I agree with what Tom said. They're not used to being drawn into this. They don't usually engage in these kind of public discussions. But this has been kind of a quiet issue for the last month, since the discussion died down after Justice Alito's demonstration there in the House chamber.
The chief justice made a decision -- we have to assume it was a decision -- he didn't say this by accident -- to get back into this. And that, I think, is a bit surprising, given what Tom said.
JUDY WOODRUFF: Where, Jeff Shesol, do you come down, though, on this question of -- of damage? Does -- how -- does this have the potential to do damage to the institution of the court?
JEFF SHESOL: I think it does, absolutely.
I think that, as Tom said, so much of the authority of the Supreme Court flows from the fact that it is seen as being above politics. Now, of course, we all understand, much more so now than in the 1930s, that justices are political, that they are ideological, and that, often, that influences their decisions. We're not surprised by -- by this.
But we don't like to think about it very much. We don't really like to believe that. We don't do like to hold on to the idea that, when they put on those black robes, that they separate themselves from the political fray.
And, so, to see Chief Justice Roberts stepping back into it with a comment like this, which is actually quite similar to some comments that Justice Thomas made following the State of the Union address a few weeks ago, is, in itself, a surprising thing.
And I think it's very risky for the court. I think it does risk the integrity of the court, for the very reasons that Tom described.
JUDY WOODRUFF: You agree it's surprising?
TOM GOLDSTEIN: It's a little surprising.
I will say he was answering a law student's question. I don't even know that he was very conscious of the fact that there would be video.
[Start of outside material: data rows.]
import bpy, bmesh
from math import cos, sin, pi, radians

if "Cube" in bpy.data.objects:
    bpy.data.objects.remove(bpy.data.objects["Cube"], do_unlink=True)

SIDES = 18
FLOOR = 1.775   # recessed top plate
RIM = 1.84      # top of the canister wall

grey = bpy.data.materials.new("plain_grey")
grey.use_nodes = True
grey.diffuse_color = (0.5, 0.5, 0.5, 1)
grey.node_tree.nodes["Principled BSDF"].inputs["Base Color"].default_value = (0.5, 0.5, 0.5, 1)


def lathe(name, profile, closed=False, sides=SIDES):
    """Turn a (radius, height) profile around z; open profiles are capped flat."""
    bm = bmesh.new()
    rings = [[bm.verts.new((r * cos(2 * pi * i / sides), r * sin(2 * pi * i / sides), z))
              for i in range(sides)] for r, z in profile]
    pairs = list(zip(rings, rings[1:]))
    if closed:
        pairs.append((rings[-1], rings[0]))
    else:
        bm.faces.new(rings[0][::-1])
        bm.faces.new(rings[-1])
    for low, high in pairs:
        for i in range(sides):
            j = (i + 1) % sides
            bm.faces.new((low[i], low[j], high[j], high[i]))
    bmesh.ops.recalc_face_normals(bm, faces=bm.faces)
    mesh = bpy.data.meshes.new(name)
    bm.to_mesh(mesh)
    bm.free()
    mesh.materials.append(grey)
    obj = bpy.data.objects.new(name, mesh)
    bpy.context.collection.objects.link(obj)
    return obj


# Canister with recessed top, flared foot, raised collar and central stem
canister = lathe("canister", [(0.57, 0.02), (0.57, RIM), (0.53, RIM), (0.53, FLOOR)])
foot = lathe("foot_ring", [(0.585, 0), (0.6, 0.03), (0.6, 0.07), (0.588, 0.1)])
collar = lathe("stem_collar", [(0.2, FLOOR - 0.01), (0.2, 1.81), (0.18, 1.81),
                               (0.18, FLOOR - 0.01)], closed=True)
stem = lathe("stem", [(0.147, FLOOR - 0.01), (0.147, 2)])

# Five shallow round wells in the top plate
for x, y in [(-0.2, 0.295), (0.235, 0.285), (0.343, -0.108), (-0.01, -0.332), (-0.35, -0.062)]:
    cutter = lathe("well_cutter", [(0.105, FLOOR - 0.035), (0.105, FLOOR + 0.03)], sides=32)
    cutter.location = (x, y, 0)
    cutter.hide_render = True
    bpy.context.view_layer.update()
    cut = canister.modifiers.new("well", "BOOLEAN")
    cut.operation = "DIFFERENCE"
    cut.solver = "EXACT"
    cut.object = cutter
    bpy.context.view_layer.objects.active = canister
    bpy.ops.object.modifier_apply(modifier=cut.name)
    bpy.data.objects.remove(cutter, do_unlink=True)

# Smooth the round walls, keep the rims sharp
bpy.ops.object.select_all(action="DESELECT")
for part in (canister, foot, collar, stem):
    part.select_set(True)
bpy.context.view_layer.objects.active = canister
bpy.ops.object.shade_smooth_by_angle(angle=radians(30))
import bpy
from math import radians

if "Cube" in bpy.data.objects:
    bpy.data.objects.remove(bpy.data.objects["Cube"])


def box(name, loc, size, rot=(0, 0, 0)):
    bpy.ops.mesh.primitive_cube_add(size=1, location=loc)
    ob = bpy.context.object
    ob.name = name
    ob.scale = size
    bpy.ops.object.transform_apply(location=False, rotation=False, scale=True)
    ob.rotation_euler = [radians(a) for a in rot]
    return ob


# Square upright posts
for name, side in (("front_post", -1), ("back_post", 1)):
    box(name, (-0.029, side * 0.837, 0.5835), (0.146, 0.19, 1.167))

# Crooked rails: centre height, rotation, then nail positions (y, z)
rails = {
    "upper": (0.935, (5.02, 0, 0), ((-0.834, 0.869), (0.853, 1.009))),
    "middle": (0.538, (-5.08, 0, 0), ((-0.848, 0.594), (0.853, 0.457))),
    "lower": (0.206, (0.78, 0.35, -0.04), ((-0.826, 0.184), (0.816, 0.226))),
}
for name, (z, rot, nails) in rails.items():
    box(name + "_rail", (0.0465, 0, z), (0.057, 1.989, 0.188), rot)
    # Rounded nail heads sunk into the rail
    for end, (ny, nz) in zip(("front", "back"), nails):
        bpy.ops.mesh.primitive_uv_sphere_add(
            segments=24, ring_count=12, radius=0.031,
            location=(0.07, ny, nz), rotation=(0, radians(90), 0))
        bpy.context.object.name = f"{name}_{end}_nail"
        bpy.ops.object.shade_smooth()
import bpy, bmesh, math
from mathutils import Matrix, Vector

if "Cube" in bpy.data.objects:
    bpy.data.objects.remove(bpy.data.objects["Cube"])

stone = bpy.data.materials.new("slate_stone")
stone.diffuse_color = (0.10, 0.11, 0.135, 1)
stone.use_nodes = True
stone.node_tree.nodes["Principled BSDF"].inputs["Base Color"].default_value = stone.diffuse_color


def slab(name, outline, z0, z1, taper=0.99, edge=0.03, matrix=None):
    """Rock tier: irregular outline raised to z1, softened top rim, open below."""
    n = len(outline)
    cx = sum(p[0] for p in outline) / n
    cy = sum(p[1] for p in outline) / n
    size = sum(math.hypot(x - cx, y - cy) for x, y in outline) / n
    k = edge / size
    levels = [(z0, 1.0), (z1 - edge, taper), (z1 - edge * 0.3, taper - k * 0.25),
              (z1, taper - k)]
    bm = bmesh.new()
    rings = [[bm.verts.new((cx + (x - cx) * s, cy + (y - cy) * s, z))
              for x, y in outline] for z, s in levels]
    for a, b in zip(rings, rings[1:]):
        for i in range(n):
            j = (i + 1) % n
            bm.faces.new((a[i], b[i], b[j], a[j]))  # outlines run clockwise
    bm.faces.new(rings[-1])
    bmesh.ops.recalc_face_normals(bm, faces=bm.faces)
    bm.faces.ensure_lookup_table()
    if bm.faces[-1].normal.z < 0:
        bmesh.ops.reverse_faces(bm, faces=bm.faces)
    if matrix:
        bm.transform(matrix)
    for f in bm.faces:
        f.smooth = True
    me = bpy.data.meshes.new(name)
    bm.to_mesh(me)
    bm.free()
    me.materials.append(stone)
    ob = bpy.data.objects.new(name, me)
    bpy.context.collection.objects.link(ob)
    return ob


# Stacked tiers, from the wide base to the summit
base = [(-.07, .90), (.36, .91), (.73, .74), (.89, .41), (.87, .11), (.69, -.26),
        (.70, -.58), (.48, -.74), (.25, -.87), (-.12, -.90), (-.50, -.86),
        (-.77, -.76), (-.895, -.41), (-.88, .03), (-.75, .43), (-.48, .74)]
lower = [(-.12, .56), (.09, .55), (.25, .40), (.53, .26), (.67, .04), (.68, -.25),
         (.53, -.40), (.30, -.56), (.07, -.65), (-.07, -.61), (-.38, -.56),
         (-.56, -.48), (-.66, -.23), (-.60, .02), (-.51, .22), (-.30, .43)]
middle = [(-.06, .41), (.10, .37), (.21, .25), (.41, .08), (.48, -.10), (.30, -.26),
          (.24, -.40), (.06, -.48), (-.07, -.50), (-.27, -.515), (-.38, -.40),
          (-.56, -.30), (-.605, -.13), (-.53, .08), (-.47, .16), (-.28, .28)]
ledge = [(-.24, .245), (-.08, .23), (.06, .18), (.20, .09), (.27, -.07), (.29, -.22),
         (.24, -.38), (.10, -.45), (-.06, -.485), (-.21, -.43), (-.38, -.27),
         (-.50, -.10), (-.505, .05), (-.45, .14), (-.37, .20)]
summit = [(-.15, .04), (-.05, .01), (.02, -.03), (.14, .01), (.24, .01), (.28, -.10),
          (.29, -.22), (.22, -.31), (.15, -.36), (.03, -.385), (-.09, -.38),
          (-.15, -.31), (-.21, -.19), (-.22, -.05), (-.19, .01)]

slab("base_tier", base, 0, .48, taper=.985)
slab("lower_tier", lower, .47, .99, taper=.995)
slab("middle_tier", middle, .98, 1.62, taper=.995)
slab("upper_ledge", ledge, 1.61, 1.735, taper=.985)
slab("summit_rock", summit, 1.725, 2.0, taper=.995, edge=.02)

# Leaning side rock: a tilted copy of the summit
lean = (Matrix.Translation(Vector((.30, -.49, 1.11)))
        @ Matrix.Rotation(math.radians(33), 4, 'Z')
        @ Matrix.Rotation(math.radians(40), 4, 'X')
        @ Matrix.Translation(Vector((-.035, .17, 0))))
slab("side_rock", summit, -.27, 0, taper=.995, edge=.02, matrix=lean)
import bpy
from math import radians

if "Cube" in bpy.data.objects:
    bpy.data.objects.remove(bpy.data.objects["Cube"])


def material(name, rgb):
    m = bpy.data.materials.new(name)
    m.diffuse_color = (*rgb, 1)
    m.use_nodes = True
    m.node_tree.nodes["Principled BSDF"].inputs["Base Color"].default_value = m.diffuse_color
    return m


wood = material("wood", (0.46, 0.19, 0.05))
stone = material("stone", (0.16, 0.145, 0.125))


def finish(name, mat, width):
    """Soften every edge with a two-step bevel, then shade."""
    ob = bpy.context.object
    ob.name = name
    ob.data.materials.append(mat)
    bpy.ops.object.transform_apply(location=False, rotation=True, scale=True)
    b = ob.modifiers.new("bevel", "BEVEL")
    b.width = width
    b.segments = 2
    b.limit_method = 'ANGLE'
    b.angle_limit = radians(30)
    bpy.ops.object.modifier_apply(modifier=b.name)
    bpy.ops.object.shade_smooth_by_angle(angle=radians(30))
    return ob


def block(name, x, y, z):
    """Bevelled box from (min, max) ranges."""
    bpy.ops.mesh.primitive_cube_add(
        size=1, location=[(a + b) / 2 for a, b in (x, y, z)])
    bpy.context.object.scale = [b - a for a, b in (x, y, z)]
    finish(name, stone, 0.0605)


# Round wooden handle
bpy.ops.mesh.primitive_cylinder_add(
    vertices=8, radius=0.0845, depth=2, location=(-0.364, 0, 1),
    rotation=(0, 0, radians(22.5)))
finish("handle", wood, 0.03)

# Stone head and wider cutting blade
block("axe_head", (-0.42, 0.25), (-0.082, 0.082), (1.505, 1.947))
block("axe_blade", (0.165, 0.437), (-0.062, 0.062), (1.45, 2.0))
I do think that it -- he had made a judgment. They likely have talked about it. It wouldn't be surprising if this coming State of the Union, we were down -- back down to one or zero justices.
JUDY WOODRUFF: How much difference does it make, whether the justices continue this tradition of appearing, being present at the State of the Union?
TOM GOLDSTEIN: Well, interestingly, it's not so much of a tradition. You know, we have only had spoken State of the Union addresses since about the -- 1913 or so.
Around 2000 to 2005, there was only one justice. In 2000, there were none. It was in the late Clinton administration and then again more recently, since John Roberts has been the chief, that we have had the justices there. So, if they were to disappear, I don't think anyone would take notice.
If it's truly going to be a political event, I think they will make the judgment that they're not a political institution; they probably shouldn't be there.
JUDY WOODRUFF: Jeff Shesol, same...
JEFF SHESOL: I would add, though, that, in 1937, in the middle of the Supreme Court fight -- or on the eve of the Supreme Court fight, President Roosevelt made a very direct attack on the court in the State of the Union address.
This had actually been leaked to the justices in advance of the State of the Union address, and all nine boycotted the speech, which was very disappointing to President Roosevelt. He was very eager to deliver those lines with the justices sitting in front of him.
JUDY WOODRUFF: Well, we don't know what is going to come next in this particular episode, but I know we're all going to be watching at next year's State of the Union to see which, if any, justices show up.
Jeff Shesol, thank you.
Tom Goldstein, thank you.
JEFF SHESOL: Thank you.
TOM GOLDSTEIN: Thanks so much.